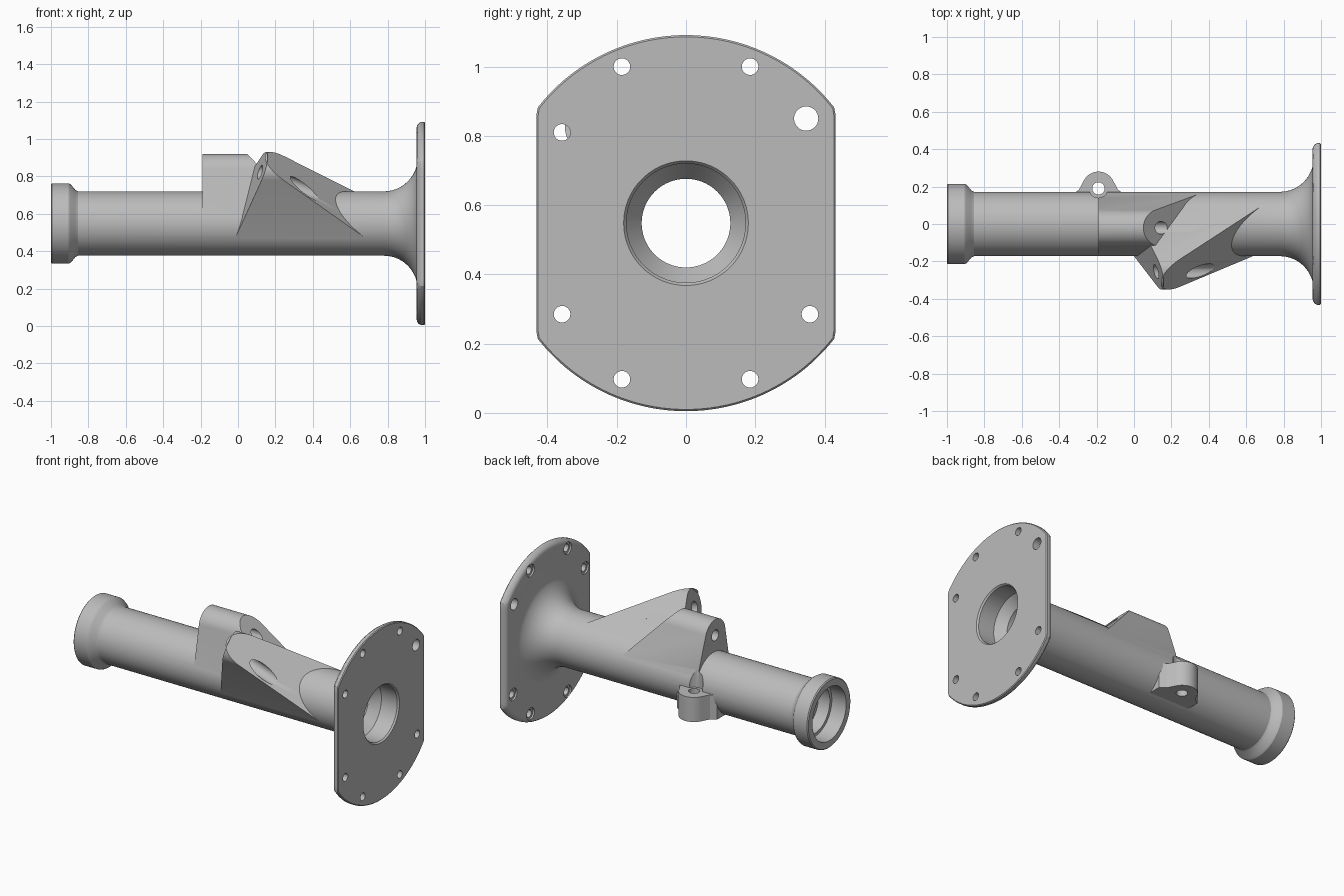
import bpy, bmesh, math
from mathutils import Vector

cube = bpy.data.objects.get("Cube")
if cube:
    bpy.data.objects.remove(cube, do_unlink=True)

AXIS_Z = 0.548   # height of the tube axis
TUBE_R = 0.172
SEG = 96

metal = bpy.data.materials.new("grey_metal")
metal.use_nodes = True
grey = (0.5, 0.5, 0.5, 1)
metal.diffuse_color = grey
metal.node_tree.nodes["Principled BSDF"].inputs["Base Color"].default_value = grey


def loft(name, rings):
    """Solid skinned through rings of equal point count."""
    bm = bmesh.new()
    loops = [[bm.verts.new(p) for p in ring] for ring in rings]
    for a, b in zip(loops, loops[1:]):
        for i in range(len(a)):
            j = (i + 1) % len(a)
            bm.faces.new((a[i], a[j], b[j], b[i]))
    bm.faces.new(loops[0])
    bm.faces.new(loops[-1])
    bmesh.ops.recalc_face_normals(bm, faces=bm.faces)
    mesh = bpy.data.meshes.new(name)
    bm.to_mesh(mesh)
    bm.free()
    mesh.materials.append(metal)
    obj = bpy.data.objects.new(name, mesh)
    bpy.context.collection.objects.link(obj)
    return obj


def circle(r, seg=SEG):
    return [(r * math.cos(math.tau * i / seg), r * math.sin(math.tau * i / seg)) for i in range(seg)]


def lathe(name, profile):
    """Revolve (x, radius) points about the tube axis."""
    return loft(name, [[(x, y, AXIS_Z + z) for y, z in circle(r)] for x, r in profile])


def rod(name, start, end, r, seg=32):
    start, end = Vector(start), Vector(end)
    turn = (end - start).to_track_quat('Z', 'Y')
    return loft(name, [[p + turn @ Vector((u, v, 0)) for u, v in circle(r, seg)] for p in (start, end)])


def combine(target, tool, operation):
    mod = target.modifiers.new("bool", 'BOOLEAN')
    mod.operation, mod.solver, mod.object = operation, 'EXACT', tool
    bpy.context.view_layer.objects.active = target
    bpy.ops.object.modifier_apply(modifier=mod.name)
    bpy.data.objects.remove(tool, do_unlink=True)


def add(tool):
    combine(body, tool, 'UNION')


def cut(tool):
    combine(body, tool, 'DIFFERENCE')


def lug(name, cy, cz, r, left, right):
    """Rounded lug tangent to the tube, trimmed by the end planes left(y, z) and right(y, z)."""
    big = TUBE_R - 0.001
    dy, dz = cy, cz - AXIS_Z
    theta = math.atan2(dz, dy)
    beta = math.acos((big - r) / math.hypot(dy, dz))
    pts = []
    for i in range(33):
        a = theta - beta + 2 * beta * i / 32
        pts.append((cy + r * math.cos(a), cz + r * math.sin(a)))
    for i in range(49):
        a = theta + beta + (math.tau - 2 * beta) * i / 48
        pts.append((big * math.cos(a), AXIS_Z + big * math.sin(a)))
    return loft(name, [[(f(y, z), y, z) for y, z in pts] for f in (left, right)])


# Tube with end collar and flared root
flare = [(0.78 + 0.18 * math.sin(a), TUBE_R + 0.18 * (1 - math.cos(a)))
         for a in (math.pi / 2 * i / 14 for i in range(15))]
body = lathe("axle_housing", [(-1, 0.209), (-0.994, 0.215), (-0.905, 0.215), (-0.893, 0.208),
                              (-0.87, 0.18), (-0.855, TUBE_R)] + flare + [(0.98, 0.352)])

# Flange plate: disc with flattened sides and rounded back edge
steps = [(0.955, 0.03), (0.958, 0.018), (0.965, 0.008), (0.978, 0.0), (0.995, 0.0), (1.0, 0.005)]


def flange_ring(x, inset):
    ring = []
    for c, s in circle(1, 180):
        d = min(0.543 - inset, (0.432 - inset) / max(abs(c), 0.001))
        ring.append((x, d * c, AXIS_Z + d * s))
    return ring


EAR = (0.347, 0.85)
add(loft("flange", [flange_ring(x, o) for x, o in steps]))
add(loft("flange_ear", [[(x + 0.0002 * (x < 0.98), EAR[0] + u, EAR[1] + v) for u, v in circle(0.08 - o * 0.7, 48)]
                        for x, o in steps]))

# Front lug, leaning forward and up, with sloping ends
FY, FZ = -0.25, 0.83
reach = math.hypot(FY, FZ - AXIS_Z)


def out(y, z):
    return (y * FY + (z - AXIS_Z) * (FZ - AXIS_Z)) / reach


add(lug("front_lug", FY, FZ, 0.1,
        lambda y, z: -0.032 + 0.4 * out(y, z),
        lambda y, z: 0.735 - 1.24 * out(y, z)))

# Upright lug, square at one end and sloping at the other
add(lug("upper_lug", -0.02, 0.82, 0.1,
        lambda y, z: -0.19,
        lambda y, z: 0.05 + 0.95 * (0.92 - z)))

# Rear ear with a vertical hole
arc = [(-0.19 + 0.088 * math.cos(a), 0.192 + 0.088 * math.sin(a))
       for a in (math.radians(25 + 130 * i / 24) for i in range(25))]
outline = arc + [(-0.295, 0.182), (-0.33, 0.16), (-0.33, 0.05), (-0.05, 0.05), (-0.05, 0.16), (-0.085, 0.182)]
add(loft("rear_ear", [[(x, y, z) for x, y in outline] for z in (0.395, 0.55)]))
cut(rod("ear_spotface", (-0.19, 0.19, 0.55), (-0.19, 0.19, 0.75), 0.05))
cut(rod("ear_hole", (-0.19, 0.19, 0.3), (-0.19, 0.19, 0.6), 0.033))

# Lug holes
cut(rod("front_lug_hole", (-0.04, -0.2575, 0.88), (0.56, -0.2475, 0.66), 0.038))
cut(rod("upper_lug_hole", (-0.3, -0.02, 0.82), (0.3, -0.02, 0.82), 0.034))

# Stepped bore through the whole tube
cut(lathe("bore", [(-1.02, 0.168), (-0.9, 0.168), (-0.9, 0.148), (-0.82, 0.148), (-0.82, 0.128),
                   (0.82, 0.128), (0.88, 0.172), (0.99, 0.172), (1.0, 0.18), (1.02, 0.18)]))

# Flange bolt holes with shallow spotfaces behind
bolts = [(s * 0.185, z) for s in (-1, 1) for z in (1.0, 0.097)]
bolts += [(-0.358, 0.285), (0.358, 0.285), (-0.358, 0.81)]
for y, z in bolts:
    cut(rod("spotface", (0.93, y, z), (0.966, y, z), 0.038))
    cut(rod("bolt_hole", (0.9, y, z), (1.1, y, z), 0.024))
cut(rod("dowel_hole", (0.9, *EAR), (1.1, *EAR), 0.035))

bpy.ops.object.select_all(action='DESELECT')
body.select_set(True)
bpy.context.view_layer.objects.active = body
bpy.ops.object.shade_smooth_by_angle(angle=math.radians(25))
________________
**WHAT YOU ARE ASKED TO DO**
Extract every line above that contains the word "loft".

**ANSWER SECTION**
def loft(name, rings):
    return loft(name, [[(x, y, AXIS_Z + z) for y, z in circle(r)] for x, r in profile])
    return loft(name, [[p + turn @ Vector((u, v, 0)) for u, v in circle(r, seg)] for p in (start, end)])
    return loft(name, [[(f(y, z), y, z) for y, z in pts] for f in (left, right)])
add(loft("flange", [flange_ring(x, o) for x, o in steps]))
add(loft("flange_ear", [[(x + 0.0002 * (x < 0.98), EAR[0] + u, EAR[1] + v) for u, v in circle(0.08 - o * 0.7, 48)]
add(loft("rear_ear", [[(x, y, z) for x, y in outline] for z in (0.395, 0.55)]))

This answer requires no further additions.